So … you all might be wondering what NIAW stands for. Well let me take this little corner of cyberspace to enlighten those that don’t typically follow any other IF blogs.
NIAW stands for “National Infertility Awareness Week.” And yesterday marked the begining of this important week for anybody whose life has been affected with infertility.
And although this blog may be a mish mosh of stuff that chronicles my daily life and thoughts … it is still primarily a blog about infertility. And as I’ve said in previous posts, it’s a blog about loss.
Why loss, you might ask? Especially since infertility is a “medical” condition. Like diabetes. Or heart disease. Or cancer. Well just like any of these conditions, infertility affects every aspect of a person’s life. Just like heart disease requires a lifestyle change, so does infertility. Infertility also requires constant blood tests and monitoring to keep things under “control” … just like diabetes does. And cancer? How can anyone who has been affected by cancer, either personally or through a loved one, not be affected by a diagnosis of cancer?
Going along with the cancer scenario … imagine, if you will, a person — perhaps a loved one, a dear friend, or even a co-worker you might know — who you’re aware is struggling with cancer. Do you mourn alongside with them the loss of life? Or the loss of possibilities within their life? Well, this is the same loss that occurs with infertility. Otherwise there wouldn’t be a need for the one in eight couples who experience infertility to go through such emotions. Nor would there be any need for me to keep such a blog. About *my* loss.
Then I wouldn’t have to write about how challenging it is for a couple who is actively “trying” to conceive a child to manage working full time and still have to go through bi-weekly (sometimes weekly or even daily) doctor appointments for lab draws or ultrasounds. Talk about loss of time spent driving to and from appointments … Not to mention loss of personal and vacation time at work.

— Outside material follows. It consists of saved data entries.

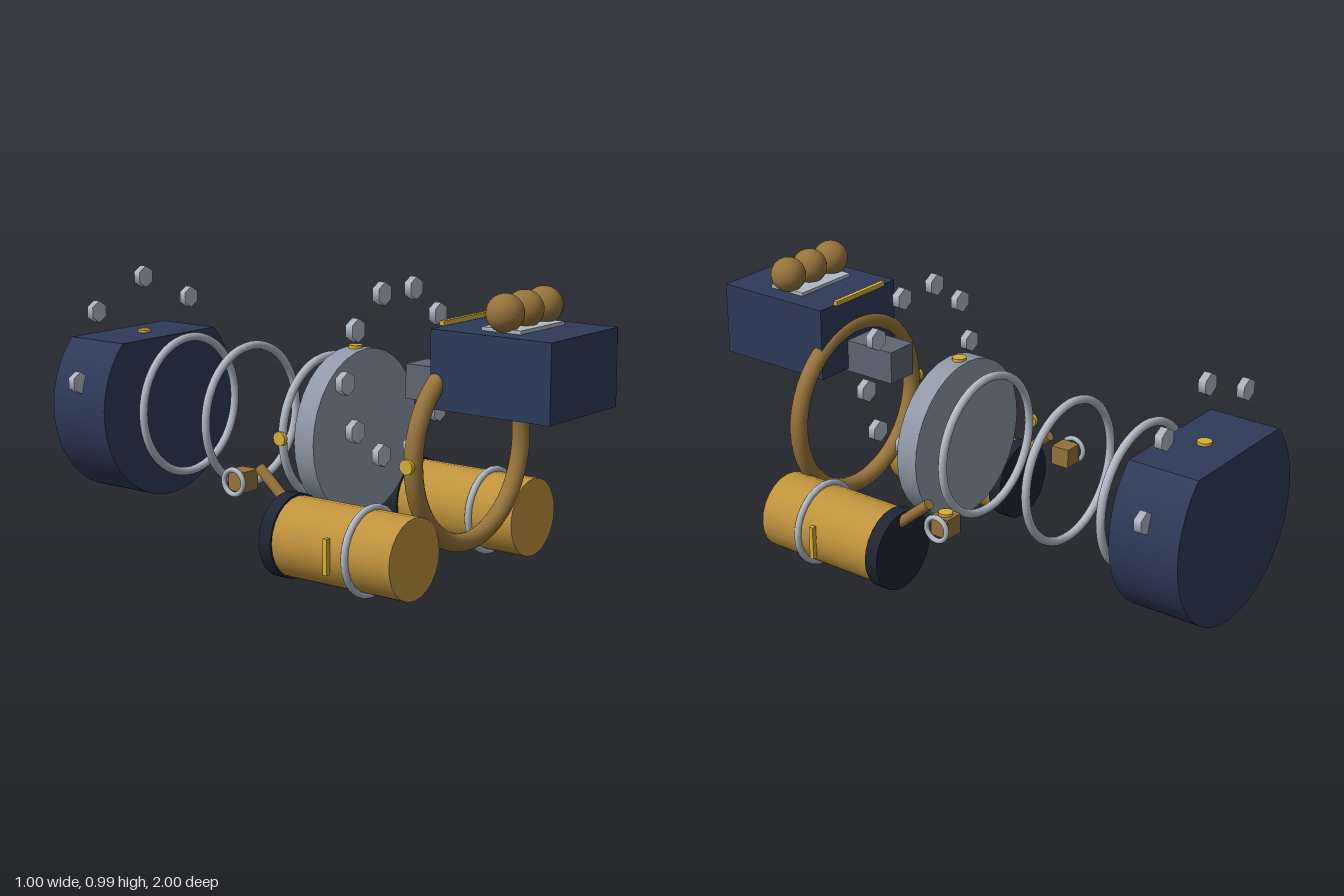
import * as THREE from 'three';

const mat = (color) => new THREE.MeshStandardMaterial({ color });

export function createModel() {
  const model = new THREE.Group();
  const navy = mat(0x2e3a59), dark = mat(0x1e2533), bronze = mat(0x96733a), brass = mat(0xbf933c);
  const gold = mat(0xd4af37), steel = mat(0xb0b8c4), plate = mat(0x8f99a8), slate = mat(0x5f6673);

  const add = (name, geometry, material, x, y, z, parent = model) => {
    const mesh = new THREE.Mesh(geometry, material);
    mesh.name = name;
    mesh.position.set(x, y, z);
    parent.add(mesh);
    return mesh;
  };
  const box = (w, h, d) => new THREE.BoxGeometry(w, h, d);
  // Cylinder lying along z
  const drum = (r, length, sides) => new THREE.CylinderGeometry(r, r, length, sides).rotateX(Math.PI / 2);
  const button = () => new THREE.CylinderGeometry(0.025, 0.025, 0.016, 12);
  const axisY = 0.453;

  // Front housing with its three domes, tray, hinge and rear plug
  add('frontHousing', box(0.395, 0.257, 0.446), navy, 0, 0.743, 0.777);
  add('domeTray', box(0.255, 0.012, 0.145), steel, 0, 0.878, 0.772);
  for (const x of [-0.112, 0, 0.112]) {
    add('dome', new THREE.SphereGeometry(0.062, 24, 16), bronze, x, 0.932, 0.776);
  }
  add('hingeBar', box(0.255, 0.016, 0.016), gold, 0, 0.88, 0.547);
  add('rearPlug', box(0.12, 0.116, 0.22), slate, 0, 0.662, 0.468);

  // Large front hoop with side button
  add('frontHoop', new THREE.TorusGeometry(0.31, 0.031, 16, 48), bronze, 0, axisY, 0.572);
  add('hoopButton', button(), gold, -0.341, axisY, 0.57).rotation.z = Math.PI / 2;

  // Disc and its top button
  add('disc', drum(0.287, 0.08, 32), plate, 0, axisY, 0.11);
  add('discButton', button(), gold, 0, 0.741, 0.105);

  // Sealing rings behind the disc
  for (const z of [-0.013, -0.357, -0.65]) {
    add('sealRing', new THREE.TorusGeometry(0.246, 0.015, 12, 48), steel, 0, axisY, z);
  }
  add('ringButton', button(), gold, -0.258, axisY, -0.013).rotation.z = Math.PI / 2;

  // Rear case: drum with a quarter wedge cut from the top
  const wedge = new THREE.Shape();
  wedge.moveTo(0, 0);
  wedge.absarc(0, 0, 0.344, Math.PI * 0.75, Math.PI * 2.25, false);
  wedge.closePath();
  const caseGeometry = new THREE.ExtrudeGeometry(wedge, { depth: 0.253, bevelEnabled: false, curveSegments: 32 });
  add('rearCase', caseGeometry, navy, 0, axisY, -1);
  add('caseButton', button(), gold, 0, 0.698, -0.872);

  // Hexagonal nuts: full circle at the front, half circle at the rear
  const nut = (angle, radius, y, z) =>
    add('hexNut', drum(0.039, 0.027, 6).toNonIndexed(), steel, radius * Math.cos(angle), y + radius * Math.sin(angle), z);
  for (let i = 0; i < 10; i++) nut((i * Math.PI) / 5, 0.284, 0.677, 0.28);
  for (let i = 0; i < 5; i++) nut((i * Math.PI) / 4, 0.344, 0.557, -0.872);

  // Mirrored tanks with band, cap, pipe and valve
  for (const side of [-1, 1]) {
    const tank = new THREE.Group();
    tank.name = side > 0 ? 'leftTank' : 'rightTank';
    model.add(tank);
    const x = 0.344 * side, y = 0.159;
    add('tankBody', drum(0.136, 0.5, 24), brass, x, y, 0.354, tank);
    add('tankCap', drum(0.143, 0.05, 24), dark, x, y, 0.107, tank);
    add('tankBand', new THREE.TorusGeometry(0.143, 0.012, 12, 24), steel, x, y, 0.434, tank);
    add('gaugeStrip', box(0.018, 0.12, 0.016), gold, 0.487 * side, y, 0.364, tank);

    const path = new THREE.LineCurve3(new THREE.Vector3(x, 0.255, 0.1), new THREE.Vector3(x, 0.367, -0.032));
    const length = path.getLength(), mid = path.getPoint(0.5);
    const pipe = add('pipe', new THREE.CylinderGeometry(0.019, 0.019, length, 14), bronze, mid.x, mid.y, mid.z, tank);
    pipe.quaternion.setFromUnitVectors(new THREE.Vector3(0, 1, 0), path.getTangent(0));

    add('valveBlock', box(0.07, 0.07, 0.07), bronze, x, 0.316, -0.103, tank);
    const wheel = add('valveWheel', new THREE.TorusGeometry(0.042, 0.009, 10, 24), steel, 0.394 * side, 0.316, -0.103, tank);
    wheel.rotation.y = Math.PI / 2;
  }
  add('valveButton', button(), gold, 0.344, 0.353, -0.103);

  return model;
}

Or how about the loss of control over their body? How frustrating would it be for you to find out that after months of your spouse or either of your parents dealing with multiple rounds of chemotherapy for cancer only to see little or no progress … While a good friend, who has the same type of cancer, is found to be in remission after only one round?
Now imagine that similar scenario in context with infertility. Imagine spending months – nay, years – and thousands of dollars for treatment with sometimes little to no success in achieving a viable pregnancy. Imagine being disappointed month after month after month.
That loss of ability to “control” how your body responds to treatment while another person’s body does … It is enough to drive you crazy with obsession. Enough to drive you to do whatever thing you must do in order to achieve the best possible results to achieve your dream. After all, those other “seven out of eight” couples have no “issues” in creating the miracle that is life. And it’s my personal opinion that some people take that *miracle* for granted.
That loss is also enough to force an otherwise laid back person into a Type A personality … By trying to remember what things that *must* be done versus what things *must* be avoided in order to provide the “optimum” healthy conditions for a successful “pregnancy.” Alongside these medical treatments, there is also all the “old wives’ tales” and otherwise unsolicited advice from those that an infertile could possibily perceive as having the ability to “control” their bodies.
And then there’s the biggest loss of all … (to be continued, tomorrow)